JOHNSON CITY - Thoughts of taking on one more job before retirement have Dr. Ronald Franks considering a move from leading East Tennessee State University's Health Affairs Division.
"I have - at my age - one more opportunity," said Franks, ETSU's vice president for health affairs. "With the change in my responsibilities as a full-time vice president, if I stay here, I want to be sure this is the job I want to retire from.
"Probably the best way for me at least to know that for sure is to interview at a couple of places that have somewhat different responsibilities and see what fits best for me."
After nine years as ETSU's vice president for health affairs and medical dean, Franks left ETSU's James H. Quillen College of Medicine in September to concentrate full time on his expanding vice presidential duties.
As vice president for health affairs, he oversees Quillen, ETSU's College of Nursing, its College of Public and Allied Health, and the university's newest unit, the College of Pharmacy. The College of Public and Allied Health is evolving into two units, the ETSU College of Public Health, the first freestanding public health college in the state, and the College of Allied Health Sciences.
Franks, 61, is a candidate for three similar posts in other states.
"I allowed my name to go forward once I was secure that we had good leadership in our colleges in the health sciences and in particular that we had gotten through the first major hurdle as far as accreditation for the College of Pharmacy," he said.
He will meet Wednesday and Thursday with a search committee in Mobile, Ala., for the health services leadership post at the University of South Alabama.
Along with overseeing academic units, the South Alabama post would include jurisdiction over the leadership at university hospitals, which would pose a new challenge for Franks.

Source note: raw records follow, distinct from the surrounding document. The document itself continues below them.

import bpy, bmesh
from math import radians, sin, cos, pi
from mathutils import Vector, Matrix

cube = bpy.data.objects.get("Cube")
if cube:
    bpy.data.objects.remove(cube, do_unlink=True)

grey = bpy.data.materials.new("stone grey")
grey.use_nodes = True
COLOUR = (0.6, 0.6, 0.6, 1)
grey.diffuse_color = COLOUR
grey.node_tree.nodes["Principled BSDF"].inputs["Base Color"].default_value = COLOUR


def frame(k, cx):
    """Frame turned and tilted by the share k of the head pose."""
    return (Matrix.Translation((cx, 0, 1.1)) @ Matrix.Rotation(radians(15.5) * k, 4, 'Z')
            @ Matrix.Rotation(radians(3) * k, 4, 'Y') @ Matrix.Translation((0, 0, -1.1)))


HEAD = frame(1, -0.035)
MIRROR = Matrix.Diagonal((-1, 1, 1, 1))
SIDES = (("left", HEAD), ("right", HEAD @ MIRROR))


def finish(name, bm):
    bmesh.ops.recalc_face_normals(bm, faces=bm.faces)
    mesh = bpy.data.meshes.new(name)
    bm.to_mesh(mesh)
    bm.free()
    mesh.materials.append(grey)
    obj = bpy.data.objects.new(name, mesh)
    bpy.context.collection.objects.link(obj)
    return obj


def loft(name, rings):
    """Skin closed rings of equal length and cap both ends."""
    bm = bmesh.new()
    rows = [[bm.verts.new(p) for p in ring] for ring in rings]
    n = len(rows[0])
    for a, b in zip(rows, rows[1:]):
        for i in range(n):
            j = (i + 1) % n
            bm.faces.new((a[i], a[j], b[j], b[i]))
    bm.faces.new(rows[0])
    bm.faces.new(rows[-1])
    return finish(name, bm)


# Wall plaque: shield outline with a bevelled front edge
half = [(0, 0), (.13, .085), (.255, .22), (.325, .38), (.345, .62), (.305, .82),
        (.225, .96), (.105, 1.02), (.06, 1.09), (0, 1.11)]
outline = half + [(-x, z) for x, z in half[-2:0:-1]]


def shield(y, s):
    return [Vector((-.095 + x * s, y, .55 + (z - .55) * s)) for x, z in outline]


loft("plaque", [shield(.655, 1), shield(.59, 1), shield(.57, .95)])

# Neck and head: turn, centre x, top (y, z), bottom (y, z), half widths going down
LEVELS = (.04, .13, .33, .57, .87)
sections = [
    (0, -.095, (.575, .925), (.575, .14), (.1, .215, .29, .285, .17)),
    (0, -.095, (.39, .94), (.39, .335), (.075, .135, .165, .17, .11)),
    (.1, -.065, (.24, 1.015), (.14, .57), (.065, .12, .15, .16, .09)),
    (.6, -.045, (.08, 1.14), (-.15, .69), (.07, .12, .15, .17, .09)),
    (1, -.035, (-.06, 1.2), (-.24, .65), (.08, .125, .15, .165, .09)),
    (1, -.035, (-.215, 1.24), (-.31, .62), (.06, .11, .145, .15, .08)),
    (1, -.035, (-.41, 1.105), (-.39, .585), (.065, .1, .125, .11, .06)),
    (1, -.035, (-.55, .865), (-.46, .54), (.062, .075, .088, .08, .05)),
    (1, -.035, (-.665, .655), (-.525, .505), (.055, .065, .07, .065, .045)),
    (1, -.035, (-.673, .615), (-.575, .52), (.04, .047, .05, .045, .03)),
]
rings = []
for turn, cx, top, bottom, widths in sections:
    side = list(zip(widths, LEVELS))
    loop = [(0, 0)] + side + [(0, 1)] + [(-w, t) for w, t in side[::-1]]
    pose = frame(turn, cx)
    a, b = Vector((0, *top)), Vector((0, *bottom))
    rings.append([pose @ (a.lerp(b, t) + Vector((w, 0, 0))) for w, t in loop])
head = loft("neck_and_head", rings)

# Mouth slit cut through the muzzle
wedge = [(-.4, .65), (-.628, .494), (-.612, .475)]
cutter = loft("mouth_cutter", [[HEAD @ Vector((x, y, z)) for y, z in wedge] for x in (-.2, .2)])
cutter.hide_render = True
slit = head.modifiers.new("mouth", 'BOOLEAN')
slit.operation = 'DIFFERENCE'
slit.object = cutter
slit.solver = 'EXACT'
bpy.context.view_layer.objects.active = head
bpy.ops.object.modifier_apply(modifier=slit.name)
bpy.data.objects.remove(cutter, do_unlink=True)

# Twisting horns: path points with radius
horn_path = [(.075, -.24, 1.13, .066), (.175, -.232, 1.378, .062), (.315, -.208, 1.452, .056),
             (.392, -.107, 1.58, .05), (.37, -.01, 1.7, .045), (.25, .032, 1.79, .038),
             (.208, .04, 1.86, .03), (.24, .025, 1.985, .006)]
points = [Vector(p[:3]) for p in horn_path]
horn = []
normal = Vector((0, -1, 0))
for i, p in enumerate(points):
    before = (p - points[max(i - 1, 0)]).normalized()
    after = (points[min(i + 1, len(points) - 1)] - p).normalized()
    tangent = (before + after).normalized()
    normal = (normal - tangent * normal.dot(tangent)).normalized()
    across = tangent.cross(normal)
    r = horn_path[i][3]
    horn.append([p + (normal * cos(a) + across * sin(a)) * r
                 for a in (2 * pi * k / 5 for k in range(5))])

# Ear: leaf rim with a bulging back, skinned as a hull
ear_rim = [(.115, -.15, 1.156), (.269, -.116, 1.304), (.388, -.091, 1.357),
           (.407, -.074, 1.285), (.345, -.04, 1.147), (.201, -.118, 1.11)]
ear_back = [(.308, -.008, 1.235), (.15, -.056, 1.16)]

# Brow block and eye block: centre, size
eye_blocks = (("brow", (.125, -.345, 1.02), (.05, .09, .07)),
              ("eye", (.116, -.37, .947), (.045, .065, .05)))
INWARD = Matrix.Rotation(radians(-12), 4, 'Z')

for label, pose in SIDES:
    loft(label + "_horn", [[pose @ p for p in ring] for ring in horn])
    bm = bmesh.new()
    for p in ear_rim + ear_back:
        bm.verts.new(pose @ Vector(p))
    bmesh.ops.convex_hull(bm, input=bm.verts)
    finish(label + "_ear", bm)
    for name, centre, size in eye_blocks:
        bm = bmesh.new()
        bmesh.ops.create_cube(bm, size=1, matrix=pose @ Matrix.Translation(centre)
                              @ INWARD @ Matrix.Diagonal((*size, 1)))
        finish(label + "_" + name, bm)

In February, Franks was among the finalists in consideration to lead a new medical school's development in Scranton, Pa.
"Again, that would be something different than what I've done thus far," he said.

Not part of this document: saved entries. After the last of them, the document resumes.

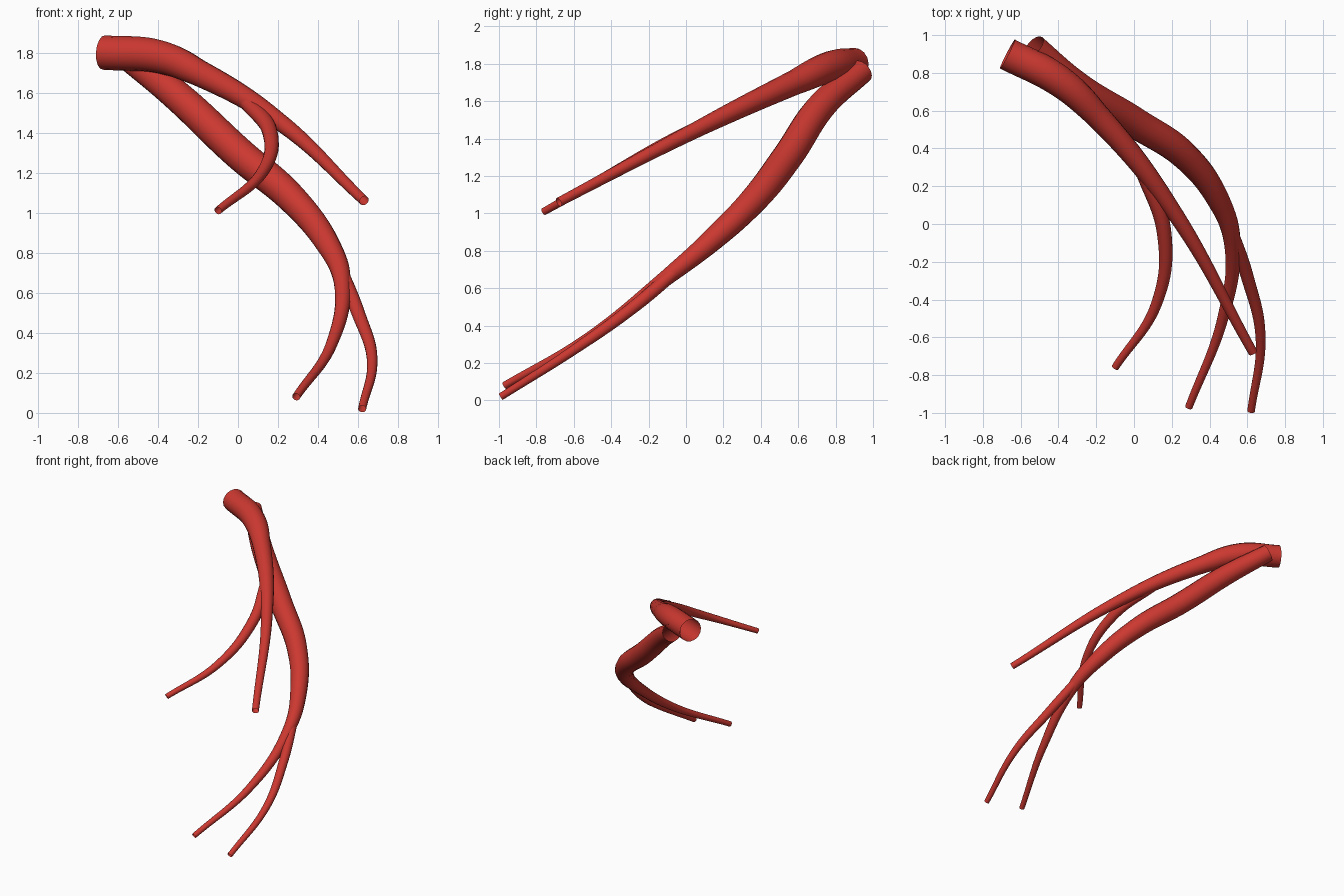
import bpy
from math import pi, sin
from mathutils import Vector

cube = bpy.data.objects.get("Cube")
if cube:
    bpy.data.objects.remove(cube, do_unlink=True)

# One red for every vessel
colour = (0.6, 0.04, 0.03, 1)
red = bpy.data.materials.new("vessel_red")
red.use_nodes = True
red.diffuse_color = colour
shader = next(node for node in red.node_tree.nodes if node.type == 'BSDF_PRINCIPLED')
shader.inputs["Base Color"].default_value = colour


def swelling_taper(fraction, start_radius, end_radius, swelling):
    """Radius along a vessel: a straight taper plus a swelling before the middle."""
    straight = start_radius + (end_radius - start_radius) * fraction
    return straight + swelling * sin(pi * fraction ** 0.65) ** 2


def vessel(name, path, start_radius, end_radius, swelling):
    """Open-ended round tube that runs smoothly through the path points."""
    curve = bpy.data.curves.new(name + "_path", 'CURVE')
    curve.dimensions = '3D'
    curve.fill_mode = 'FULL'
    curve.bevel_depth = 1
    curve.bevel_resolution = 6
    curve.resolution_u = 16
    curve.use_fill_caps = False
    curve.materials.append(red)

    spline = curve.splines.new('BEZIER')
    spline.radius_interpolation = 'CARDINAL'
    last = len(path) - 1
    spline.bezier_points.add(last)
    for index, position in enumerate(path):
        point = spline.bezier_points[index]
        point.co = Vector(position)
        point.handle_left_type = 'AUTO'
        point.handle_right_type = 'AUTO'
        point.radius = swelling_taper(index / last, start_radius, end_radius, swelling)

    tube = bpy.data.objects.new(name, curve)
    bpy.context.collection.objects.link(tube)
    bpy.ops.object.select_all(action='DESELECT')
    tube.select_set(True)
    bpy.context.view_layer.objects.active = tube
    bpy.ops.object.convert(target='MESH')
    bpy.ops.object.shade_smooth()


# Upper vessel and its side branch
vessel("upper_trunk",
       [(-0.67, 0.9, 1.8), (-0.4, 0.76, 1.78), (-0.2, 0.58, 1.7),
        (0.2, 0.08, 1.46), (0.63, -0.68, 1.06)],
       start_radius=0.086, end_radius=0.025, swelling=0.014)
vessel("upper_branch",
       [(0.04, 0.3, 1.56), (0.16, -0.05, 1.4), (0.12, -0.42, 1.2), (-0.1, -0.76, 1.01)],
       start_radius=0.04, end_radius=0.02, swelling=0.005)

# Lower vessel, running on into one tip of its fork
vessel("lower_trunk",
       [(-0.53, 0.94, 1.76), (-0.3, 0.73, 1.58), (0, 0.54, 1.3), (0.27, 0.36, 1.07),
        (0.45, 0.12, 0.84), (0.52, -0.1, 0.66), (0.47, -0.5, 0.35), (0.29, -0.97, 0.08)],
       start_radius=0.066, end_radius=0.02, swelling=0.03)

# Other tip of the fork
vessel("lower_branch",
       [(0.5, 0, 0.74), (0.6, -0.28, 0.5), (0.67, -0.6, 0.27), (0.62, -0.99, 0.02)],
       start_radius=0.036, end_radius=0.02, swelling=0.003)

His experience at ETSU and with the Liaison Committee on Medical Education, the accrediting body for all U.S. and Canadian medical schools that award the doctor of medicine degree, led to his candidacy. Franks was named the LCME's co-chairman last summer.
The Scranton search remained open, and Franks expected to hear results soon.
He also has entered the presidency search at the University of Texas Medical Branch in Galveston, where current President John D. Stobo plans to step down Aug. 31. Interviews are scheduled for late March.
"I didn't put my name in for any of these positions," Franks said. "They contacted me, and I allowed my name to go forward as part of this review of what I want to do with my professional life."
Despite the job hunt, Franks said his career is not necessarily over at ETSU.
"Quite the contrary. In taking on the responsibility of full-time VP, I've launched into that with several initiatives," Franks said. "I very much enjoy the people I work with here."
Should he accept another job, Franks said, it would not be out of dissatisfaction at ETSU, but if he were to make a change, this would be the time to do it given his age and the stage of his career.
"If I stay here, I fully expect that I will retire here," he said.
Franks said he had not shared his candidacy for other jobs widely at ETSU, but some colleagues who were aware, including ETSU President Paul Stanton, had encouraged him to stay.
"That's been very positive, and I have to say how much I enjoy the working relationship with everyone at ETSU," Franks said. "That makes it extremely difficult to even look at other positions."